Data shown:
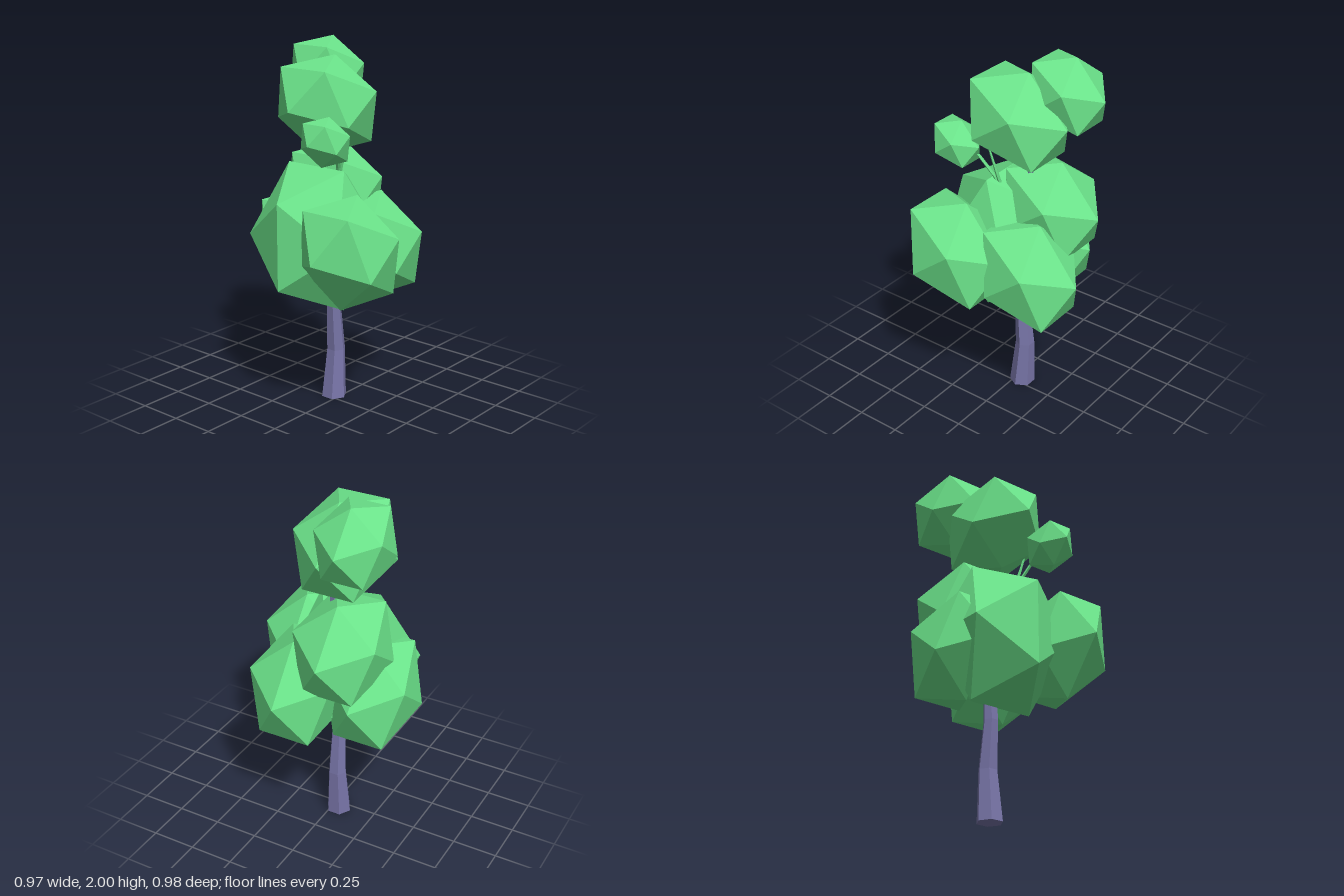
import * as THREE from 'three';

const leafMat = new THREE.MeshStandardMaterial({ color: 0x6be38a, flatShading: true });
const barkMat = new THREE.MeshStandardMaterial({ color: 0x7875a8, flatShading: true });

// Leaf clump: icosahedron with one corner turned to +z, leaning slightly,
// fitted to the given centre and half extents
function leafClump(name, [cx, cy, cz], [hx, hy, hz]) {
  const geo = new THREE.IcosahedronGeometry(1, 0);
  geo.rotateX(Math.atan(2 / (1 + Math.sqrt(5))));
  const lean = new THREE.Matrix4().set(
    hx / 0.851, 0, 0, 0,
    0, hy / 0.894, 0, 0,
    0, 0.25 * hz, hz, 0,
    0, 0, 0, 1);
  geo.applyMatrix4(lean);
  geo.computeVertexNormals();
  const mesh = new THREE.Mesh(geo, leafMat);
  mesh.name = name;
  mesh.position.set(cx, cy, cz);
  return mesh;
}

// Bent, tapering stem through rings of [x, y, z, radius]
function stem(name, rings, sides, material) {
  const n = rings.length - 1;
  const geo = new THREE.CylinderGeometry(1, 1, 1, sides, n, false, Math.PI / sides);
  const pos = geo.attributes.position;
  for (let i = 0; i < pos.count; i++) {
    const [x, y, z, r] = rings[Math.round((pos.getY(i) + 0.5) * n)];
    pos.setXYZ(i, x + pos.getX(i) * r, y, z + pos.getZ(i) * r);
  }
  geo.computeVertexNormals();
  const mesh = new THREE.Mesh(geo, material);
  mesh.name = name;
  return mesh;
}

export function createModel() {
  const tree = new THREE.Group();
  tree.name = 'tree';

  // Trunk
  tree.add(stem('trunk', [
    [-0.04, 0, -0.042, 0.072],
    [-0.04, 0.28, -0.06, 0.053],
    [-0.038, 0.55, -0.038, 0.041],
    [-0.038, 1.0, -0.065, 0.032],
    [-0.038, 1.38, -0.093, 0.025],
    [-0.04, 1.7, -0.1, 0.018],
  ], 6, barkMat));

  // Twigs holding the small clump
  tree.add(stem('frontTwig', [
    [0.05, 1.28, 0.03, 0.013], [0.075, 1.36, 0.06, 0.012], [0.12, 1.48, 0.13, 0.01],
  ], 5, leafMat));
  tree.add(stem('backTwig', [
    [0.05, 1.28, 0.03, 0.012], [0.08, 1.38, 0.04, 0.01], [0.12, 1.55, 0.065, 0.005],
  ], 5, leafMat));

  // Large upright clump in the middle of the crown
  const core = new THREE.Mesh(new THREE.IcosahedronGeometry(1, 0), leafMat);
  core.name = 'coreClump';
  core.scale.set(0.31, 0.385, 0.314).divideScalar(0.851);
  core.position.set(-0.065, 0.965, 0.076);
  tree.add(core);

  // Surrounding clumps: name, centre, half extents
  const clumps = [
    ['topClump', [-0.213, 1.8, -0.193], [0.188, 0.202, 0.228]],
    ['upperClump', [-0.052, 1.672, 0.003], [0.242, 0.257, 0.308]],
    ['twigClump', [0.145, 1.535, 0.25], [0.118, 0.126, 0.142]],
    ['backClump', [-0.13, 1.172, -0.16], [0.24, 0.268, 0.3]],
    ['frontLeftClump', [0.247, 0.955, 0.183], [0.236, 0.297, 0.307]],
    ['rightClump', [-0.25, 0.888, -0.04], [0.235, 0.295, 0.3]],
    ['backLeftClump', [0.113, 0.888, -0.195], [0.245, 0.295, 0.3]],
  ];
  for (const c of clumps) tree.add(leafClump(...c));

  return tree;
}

---

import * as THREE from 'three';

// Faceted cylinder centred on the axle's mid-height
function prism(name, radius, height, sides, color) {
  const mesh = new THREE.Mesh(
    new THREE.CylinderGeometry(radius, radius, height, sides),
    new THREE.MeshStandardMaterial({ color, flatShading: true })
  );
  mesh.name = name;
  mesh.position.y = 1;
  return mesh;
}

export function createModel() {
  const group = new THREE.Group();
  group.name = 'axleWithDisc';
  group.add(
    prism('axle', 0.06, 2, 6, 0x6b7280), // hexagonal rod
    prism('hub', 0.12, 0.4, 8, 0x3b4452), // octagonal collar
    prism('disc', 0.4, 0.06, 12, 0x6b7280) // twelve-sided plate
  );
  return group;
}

==

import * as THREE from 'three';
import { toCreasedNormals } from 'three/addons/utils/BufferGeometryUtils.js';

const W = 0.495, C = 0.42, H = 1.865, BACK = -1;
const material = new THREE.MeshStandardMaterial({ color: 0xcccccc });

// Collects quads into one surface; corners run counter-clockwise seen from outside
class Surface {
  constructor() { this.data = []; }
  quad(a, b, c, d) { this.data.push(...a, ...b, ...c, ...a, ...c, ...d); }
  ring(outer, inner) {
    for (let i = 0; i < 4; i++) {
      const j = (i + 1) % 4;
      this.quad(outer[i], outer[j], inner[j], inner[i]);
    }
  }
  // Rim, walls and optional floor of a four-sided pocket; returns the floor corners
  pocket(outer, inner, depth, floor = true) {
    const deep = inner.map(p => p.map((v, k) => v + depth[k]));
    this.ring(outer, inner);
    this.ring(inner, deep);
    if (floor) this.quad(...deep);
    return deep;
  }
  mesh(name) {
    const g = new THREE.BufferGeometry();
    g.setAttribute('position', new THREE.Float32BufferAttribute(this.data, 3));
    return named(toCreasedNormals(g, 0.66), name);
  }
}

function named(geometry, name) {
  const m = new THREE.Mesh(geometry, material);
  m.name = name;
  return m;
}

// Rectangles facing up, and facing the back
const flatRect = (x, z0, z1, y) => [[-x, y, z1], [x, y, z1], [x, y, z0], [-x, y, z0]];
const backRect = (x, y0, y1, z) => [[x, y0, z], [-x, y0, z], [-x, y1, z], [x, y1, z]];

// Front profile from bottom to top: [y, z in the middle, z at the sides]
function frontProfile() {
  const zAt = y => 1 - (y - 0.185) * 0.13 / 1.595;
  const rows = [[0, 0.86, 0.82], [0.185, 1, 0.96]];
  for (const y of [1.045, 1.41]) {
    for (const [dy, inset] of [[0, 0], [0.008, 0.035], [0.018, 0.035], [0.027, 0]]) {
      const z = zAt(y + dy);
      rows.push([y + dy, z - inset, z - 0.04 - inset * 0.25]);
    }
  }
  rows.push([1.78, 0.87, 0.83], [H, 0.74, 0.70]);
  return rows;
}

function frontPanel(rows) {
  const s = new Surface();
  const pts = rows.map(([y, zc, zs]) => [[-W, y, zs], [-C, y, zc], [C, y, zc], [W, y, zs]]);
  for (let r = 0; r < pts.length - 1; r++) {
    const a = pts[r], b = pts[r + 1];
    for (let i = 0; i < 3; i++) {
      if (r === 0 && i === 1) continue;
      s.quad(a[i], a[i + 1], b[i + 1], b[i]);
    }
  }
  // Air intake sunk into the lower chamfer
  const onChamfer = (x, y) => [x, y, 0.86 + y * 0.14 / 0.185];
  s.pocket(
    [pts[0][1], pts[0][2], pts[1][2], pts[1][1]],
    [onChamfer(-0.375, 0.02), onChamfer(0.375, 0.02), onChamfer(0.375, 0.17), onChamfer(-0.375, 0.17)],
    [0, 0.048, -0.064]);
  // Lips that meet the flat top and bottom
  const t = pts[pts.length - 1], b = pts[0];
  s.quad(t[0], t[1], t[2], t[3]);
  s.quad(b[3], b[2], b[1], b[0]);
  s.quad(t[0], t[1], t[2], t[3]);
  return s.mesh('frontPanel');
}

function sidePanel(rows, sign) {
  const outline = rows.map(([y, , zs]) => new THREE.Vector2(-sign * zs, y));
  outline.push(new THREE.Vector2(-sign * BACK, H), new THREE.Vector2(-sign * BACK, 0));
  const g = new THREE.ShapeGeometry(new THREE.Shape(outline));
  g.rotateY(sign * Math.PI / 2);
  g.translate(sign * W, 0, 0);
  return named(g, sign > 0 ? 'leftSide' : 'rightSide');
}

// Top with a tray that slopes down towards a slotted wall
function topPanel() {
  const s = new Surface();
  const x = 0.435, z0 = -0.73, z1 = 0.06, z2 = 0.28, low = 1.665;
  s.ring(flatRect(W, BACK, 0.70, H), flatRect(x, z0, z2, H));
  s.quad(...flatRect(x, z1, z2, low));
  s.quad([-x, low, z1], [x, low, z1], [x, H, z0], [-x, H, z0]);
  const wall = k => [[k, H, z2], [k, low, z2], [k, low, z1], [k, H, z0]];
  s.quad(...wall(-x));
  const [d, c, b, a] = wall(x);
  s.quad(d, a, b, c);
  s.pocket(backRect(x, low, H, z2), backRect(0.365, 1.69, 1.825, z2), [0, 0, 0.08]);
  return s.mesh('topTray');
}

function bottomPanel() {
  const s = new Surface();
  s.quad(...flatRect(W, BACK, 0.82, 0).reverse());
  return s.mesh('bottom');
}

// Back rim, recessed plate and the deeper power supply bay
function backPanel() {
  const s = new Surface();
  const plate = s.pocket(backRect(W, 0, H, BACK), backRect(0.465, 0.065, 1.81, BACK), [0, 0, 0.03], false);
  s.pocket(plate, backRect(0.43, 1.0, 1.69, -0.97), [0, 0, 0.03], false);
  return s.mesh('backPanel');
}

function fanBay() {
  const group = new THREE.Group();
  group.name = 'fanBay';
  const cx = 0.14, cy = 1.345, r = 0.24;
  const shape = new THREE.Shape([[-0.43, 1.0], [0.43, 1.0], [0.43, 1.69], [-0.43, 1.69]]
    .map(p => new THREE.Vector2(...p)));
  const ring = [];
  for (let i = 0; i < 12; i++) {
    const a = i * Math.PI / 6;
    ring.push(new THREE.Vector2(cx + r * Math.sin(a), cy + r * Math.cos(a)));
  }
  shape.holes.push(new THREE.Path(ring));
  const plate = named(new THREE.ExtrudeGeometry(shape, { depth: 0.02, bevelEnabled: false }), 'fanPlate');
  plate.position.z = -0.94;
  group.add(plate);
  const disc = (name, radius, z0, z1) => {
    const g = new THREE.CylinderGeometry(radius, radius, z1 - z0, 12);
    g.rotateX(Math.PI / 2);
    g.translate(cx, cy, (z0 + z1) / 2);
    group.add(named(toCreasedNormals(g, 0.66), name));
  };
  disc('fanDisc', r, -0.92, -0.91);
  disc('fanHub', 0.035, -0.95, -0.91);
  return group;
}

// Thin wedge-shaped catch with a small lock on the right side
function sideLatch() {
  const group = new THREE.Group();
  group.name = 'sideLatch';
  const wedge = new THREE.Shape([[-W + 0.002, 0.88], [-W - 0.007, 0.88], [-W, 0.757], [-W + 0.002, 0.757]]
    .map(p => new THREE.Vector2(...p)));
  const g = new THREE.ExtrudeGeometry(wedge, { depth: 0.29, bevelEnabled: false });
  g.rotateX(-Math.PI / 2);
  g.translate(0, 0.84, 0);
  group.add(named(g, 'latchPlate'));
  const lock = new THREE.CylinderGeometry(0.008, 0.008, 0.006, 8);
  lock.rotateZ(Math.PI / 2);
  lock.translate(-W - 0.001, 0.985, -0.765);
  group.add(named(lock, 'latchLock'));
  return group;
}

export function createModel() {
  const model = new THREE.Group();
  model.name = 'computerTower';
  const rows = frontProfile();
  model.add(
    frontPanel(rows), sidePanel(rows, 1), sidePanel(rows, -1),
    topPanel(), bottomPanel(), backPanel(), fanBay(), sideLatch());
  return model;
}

Exercise objective:
Of the lines above, extract only those from the line with "rows.push([y + dy, z" to the line with "const pts = rows.map(([y, zc, zs])", both included, exactly as written.

Written reply:
      rows.push([y + dy, z - inset, z - 0.04 - inset * 0.25]);
    }
  }
  rows.push([1.78, 0.87, 0.83], [H, 0.74, 0.70]);
  return rows;
}

function frontPanel(rows) {
  const s = new Surface();
  const pts = rows.map(([y, zc, zs]) => [[-W, y, zs], [-C, y, zc], [C, y, zc], [W, y, zs]]);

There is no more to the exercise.